The talk will describe a strategy for improving worker safety behavior, using two factors that have been scientifically found to have the strongest effect on it, i.e. safety leadership and safety culture. My strategy is cost effective, simple to implement, and scientifically supported.
Safety leadership concerns the application of generic leadership skills in the service of followers’ safety performance.
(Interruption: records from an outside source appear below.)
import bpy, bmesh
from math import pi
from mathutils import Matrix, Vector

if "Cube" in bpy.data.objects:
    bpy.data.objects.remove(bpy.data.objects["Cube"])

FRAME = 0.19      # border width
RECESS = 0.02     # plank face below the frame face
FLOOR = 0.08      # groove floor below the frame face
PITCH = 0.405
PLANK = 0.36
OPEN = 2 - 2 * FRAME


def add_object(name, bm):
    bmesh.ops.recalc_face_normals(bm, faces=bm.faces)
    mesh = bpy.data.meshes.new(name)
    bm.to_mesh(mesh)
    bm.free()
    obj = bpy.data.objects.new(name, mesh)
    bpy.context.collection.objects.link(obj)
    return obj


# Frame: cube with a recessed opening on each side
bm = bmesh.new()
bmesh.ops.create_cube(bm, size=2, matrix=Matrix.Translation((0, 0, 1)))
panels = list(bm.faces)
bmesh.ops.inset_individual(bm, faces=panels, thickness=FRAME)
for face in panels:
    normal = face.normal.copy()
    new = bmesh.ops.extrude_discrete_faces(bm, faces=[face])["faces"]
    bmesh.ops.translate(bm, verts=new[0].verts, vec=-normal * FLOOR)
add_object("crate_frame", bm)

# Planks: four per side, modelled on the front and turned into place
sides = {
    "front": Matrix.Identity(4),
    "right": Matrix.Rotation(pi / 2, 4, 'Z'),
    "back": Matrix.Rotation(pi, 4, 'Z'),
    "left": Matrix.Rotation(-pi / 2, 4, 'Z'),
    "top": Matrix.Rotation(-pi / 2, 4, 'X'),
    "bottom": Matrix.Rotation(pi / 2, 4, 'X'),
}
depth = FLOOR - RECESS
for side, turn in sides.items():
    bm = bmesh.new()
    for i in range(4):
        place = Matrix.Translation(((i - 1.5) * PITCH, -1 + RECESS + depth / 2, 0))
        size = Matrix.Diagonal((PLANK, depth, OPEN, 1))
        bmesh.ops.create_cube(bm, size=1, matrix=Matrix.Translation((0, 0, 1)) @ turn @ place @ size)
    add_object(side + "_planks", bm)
My intervention is based on three influence tactics: (a) setting of daily (behavioral safety) goals whose nature depends on current work assignments (specify do’s and don’ts behaviors); (b) conducting daily monitoring rounds (workarounds) for observing worker job performance and its proximity to safety goals set at the beginning of work; and (c) providing immediate consequences for observed worker behavior (i.e. supportive feedback and recognition for safety compliance, or negative feedback and on-the-spot coaching for observed safety violations).
Safety climate/culture concerns the subjectively perceived priority or importance of acting safely as assessed by workers in each production unit. When workers come to recognize that work safety is no less important than productivity or cost-cutting, they will act accordingly, resulting in higher safety performance. Given the robust scientific support for safety climate as the best predictor of safety behavior, safety climate scores have been widely adopted as a reliable and measurable safety metric. My intervention (a) Uses monthly safety climate surveys, using brief climate scales that take few minutes to complete; (b) Climate surveys are sent to a randomly chosen sample of workers in each production unit; (c) Climate scores will be offered as feedback, allowing production unit managers to compare their scores with the mean score of the other unit managers, as well as with the climate goals they have set for themselves on the previous feedback session. Intervention results: Results of Interventions using this strategy will be presented.